OneDrive has gained a foothold in most companies. It makes sense to use because of the 1TB available storage (based on the right licenses) and the ability to have a sort of “Backup” for your desktop, documents, and pictures.
In a given Microsoft Intune setup it is also standard to create policies to setup known folder redirection which now changed name to PC folder backup – read more here.
When it comes to setup these policies we used to go to the “Administrative templates” which looks like the ADMX (GPO structure) we used to use in our on-prem environment. Now the good news and what this blog post is about is how to set up OneDrive settings using Settings Catalog which is the better choice for reporting.
- Microsoft Intune
Setup the most common OneDrive settings
Go to endpoint manager
Press devices and windows
Press Configuration profiles and create profile
Choose Windows 10 and later, Settings catalog (preview) and press create
Give it a name and press next
Press add settings
To be sure we get the settings for the platform we like to manage, you first filter for that.
Next write “Onedrive”
Choose setting accordingly.
You need to find out with your organization if your users are allowed to add other organizations. If not, then configure this setting. (value will be shown later in this post)
We were recently given the possibility to exclude certain file types from synchronizing to OneDrive. I like to stop synchronizing shortcut files as they fill up my desktop.
Who want to allow personal OneDrive on a company owned device? Not me, so I configure this setting as well among others (see screenshot)
1. I prevent OneDrive to be setup with any other tenant than my company tenant.
2. I exclude *.lnk which is link files (Shortcuts) so they do not upload and sync to my other devices.
3. I prevent OneDrive from syncing with personally owned OneDrive accounts.
4. Setup a update ring for updating OneDrive on the clients.
5. I want OneDrive to automatically move desktop, documents, and pictures to OneDrive for backup reasons.

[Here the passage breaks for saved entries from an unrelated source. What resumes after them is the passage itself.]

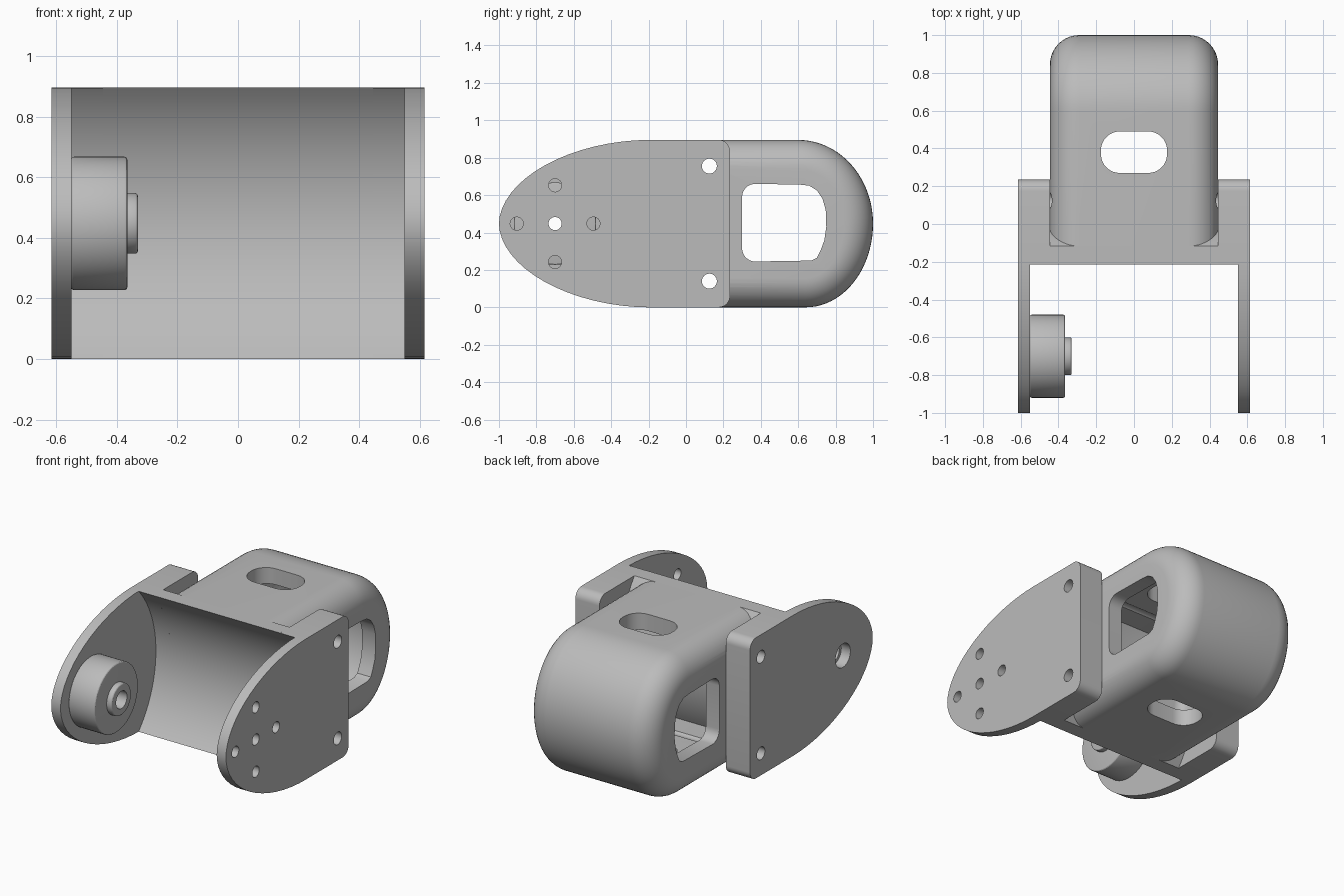
import bpy, bmesh
from math import sin, cos, pi, sqrt, radians
from mathutils import Matrix

if "Cube" in bpy.data.objects:
    bpy.data.objects.remove(bpy.data.objects["Cube"])

MID = 0.4475           # half the height
PIVOT = (-0.7, MID)    # hinge axis in (y, z)

grey = bpy.data.materials.new("light_grey")
grey.use_nodes = True
grey.diffuse_color = (0.5, 0.5, 0.5, 1)
grey.node_tree.nodes["Principled BSDF"].inputs["Base Color"].default_value = (0.5, 0.5, 0.5, 1)


def finish(name, bm):
    bmesh.ops.recalc_face_normals(bm, faces=bm.faces)
    mesh = bpy.data.meshes.new(name)
    bm.to_mesh(mesh)
    bm.free()
    mesh.materials.append(grey)
    ob = bpy.data.objects.new(name, mesh)
    bpy.context.collection.objects.link(ob)
    return ob


def prism(name, pts, lo, hi, axis="x", bevel=0, segments=8):
    """Extrude a (y, z) profile along x, or an (x, y) profile along z."""
    place = (lambda p, t: (t, *p)) if axis == "x" else (lambda p, t: (*p, t))
    bm = bmesh.new()
    rings = [[bm.verts.new(place(p, t)) for p in pts] for t in (lo, hi)]
    caps = [bm.faces.new(r) for r in rings]
    n = len(pts)
    for i in range(n):
        j = (i + 1) % n
        bm.faces.new((rings[0][i], rings[0][j], rings[1][j], rings[1][i]))
    if bevel:
        bmesh.ops.recalc_face_normals(bm, faces=bm.faces)
        edges = [e for c in caps for e in c.edges]
        bmesh.ops.bevel(bm, geom=edges, offset=bevel, segments=segments,
                        profile=0.5, affect="EDGES", clamp_overlap=False)
    return finish(name, bm)


def circle(y, z, r, n=48):
    return [(y + r * cos(2 * pi * i / n), z + r * sin(2 * pi * i / n)) for i in range(n)]


def round_rect(x0, x1, y0, y1, r, n=8):
    corners = [(x1 - r, y1 - r), (x0 + r, y1 - r), (x0 + r, y0 + r), (x1 - r, y0 + r)]
    return [(cx + r * cos(pi / 2 * (k + i / n)), cy + r * sin(pi / 2 * (k + i / n)))
            for k, (cx, cy) in enumerate(corners) for i in range(n + 1)]


def apply_booleans(ob, cutters):
    for c in cutters:
        mod = ob.modifiers.new("cut", "BOOLEAN")
        mod.object, mod.operation, mod.solver = c, "DIFFERENCE", "EXACT"
    bpy.context.view_layer.update()
    deps = bpy.context.evaluated_depsgraph_get()
    mesh = bpy.data.meshes.new_from_object(ob.evaluated_get(deps))
    ob.modifiers.clear()
    ob.data = mesh


def smooth(ob):
    ob.data.shade_smooth()
    ob.data.set_sharp_from_angle(angle=radians(28))


def hole(y, z, r, lo=-1, hi=1):
    ob = prism("hole_cutter", circle(y, z, r, 32), lo, hi)
    cutters.append(ob)
    return ob


cutters = []

# Shared cutters: corner bolt holes and the round recess about the hinge axis
bolts = [hole(0.125, z, 0.04) for z in (0.14, 0.755)]
recess = prism("recess_cutter", circle(*PIVOT, 0.66, 128), -0.55, 0.55)
body_front = prism("body_front_cutter", circle(*PIVOT, 0.73, 128), -1, 1)
cutters += [recess, body_front]

# Side plates: teardrop nose, square back with rounded corners
nose = []
for i in range(33):
    a = pi / 2 + pi * i / 32
    c, s = abs(cos(a)) ** 1.05, abs(sin(a)) ** 1.05
    nose.append((-0.2 - 0.8 * c, MID + MID * s * (1 if i <= 16 else -1)))
back = round_rect(-0.1, 0.235, 0, 2 * MID, 0.06)
plate_profile = nose + back[27:] + back[:9]
mount = [hole(PIVOT[0] + dy, PIVOT[1] + dz, 0.035, 0, 1)
         for dy, dz in ((0, 0), (0.205, 0), (-0.205, 0), (0, 0.205), (0, -0.205))]
shaft = hole(*PIVOT, 0.075, -1, -0.5)
for name, lo, hi, extra in (("left_plate", 0.445, 0.615, mount),
                            ("right_plate", -0.615, -0.445, [shaft])):
    plate = prism(name, plate_profile, lo, hi)
    apply_booleans(plate, [recess] + bolts + extra)
    smooth(plate)

# Curved cross wall joining the plates
heights = [2 * MID * i / 32 for i in range(33)]
arc = lambda r, z: (PIVOT[0] + sqrt(r * r - (z - MID) ** 2), z)
wall = prism("cross_wall", [arc(0.66, z) for z in heights]
             + [arc(0.735, z) for z in reversed(heights)], -0.446, 0.446)
smooth(wall)


# Rounded hollow body
def rounded_end(inset, n=20):
    pts = []
    for i in range(2 * n + 1):
        a = pi / 2 - pi / 2 * i / n
        cy = 0.6 if i <= n else 0.64
        pts.append((cy + (1 - cy - inset) * cos(a), MID + (MID - inset) * sin(a)))
    return pts


body = prism("body", [(-0.4, 0), (-0.4, 2 * MID)] + rounded_end(0), -0.445, 0.445,
             bevel=0.155, segments=10)
inner = [z for z in heights if 0.1 < z < 2 * MID - 0.1]
cavity = prism("cavity_cutter", [arc(0.74, z) for z in inner] + rounded_end(0.1),
               -0.35, 0.35, bevel=0.06, segments=4)
window_profile = round_rect(0.3, 0.6, 0.245, 0.66, 0.07)[9:27] + [
    (0.67, 0.25), (0.70, 0.265), (0.72, 0.305), (0.74, 0.36), (0.75, 0.43),
    (0.747, 0.52), (0.73, 0.58), (0.70, 0.625), (0.66, 0.65), (0.61, 0.656)]
window = prism("window_cutter", window_profile, -1, 1)
slot = prism("slot_cutter", round_rect(-0.175, 0.175, 0.27, 0.49, 0.1), -1, 2, axis="z")
cutters += [cavity, window, slot]
apply_booleans(body, [body_front, cavity, window, slot] + bolts)
smooth(body)

# Bearing hub with a raised collar on the right plate
bore = hole(*PIVOT, 0.055, -1, 0)
for name, r, lo, hi in (("hub", 0.22, -0.551, -0.365), ("hub_collar", 0.1, -0.38, -0.33)):
    part = prism(name, circle(*PIVOT, r, 64), lo, hi, bevel=0.01, segments=3)
    apply_booleans(part, [bore])
    smooth(part)

# Remove the helper cutters
for ob in cutters:
    bpy.data.objects.remove(ob)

Fits better into my strategy to quickly be able to work on a new device.
6. I want to silently sign in users to the OneDrive with their Windows credentials. If you enable this setting, users who are signed in on the PC with the primary Windows account can set up the sync app without entering the credentials for the account.
7. Sync Admin report let me see OneDrive healthy status on the OneDrive Sync health center.
8. On-demand to save bandwidth in case your users has a lot data in OneDrive, then only meta data is downloaded, and finally fully downloaded once the user click on the file.
Assign the profile. I do that to all users. You might need to differentiate who get it, then use a groups or filters.
Create the policy
If you head back to the Configuration Profile and click the new OneDrive policy you will immediate see the difference from Administrative templates to the settings catalog reporting.
If you click the “Per setting status”
You can see a per setting status, and it is called “Compliant” instead of the usual “Succeeded”
Using settings catalog is a great thing as we get more and more policies enabled. Does it make sense to migrate your old settings? It depends. What would you like to benefit out of it? The settings from “Administrative templates” does the job, but if you like the smooth reporting, go ahead and create those settings for OneDrive now available in the Settings Catalog.
Another cool thing is to keep an eye on your OneDrive health sync portal, to give critical information to your users, in a situation where they shift device or other scenarios where files are stuck.
OneDrive health center can be found here
For more content on the health portal, see this video:
Cutting Edge Microsoft OneDrive Insight Capabilities explained – YouTube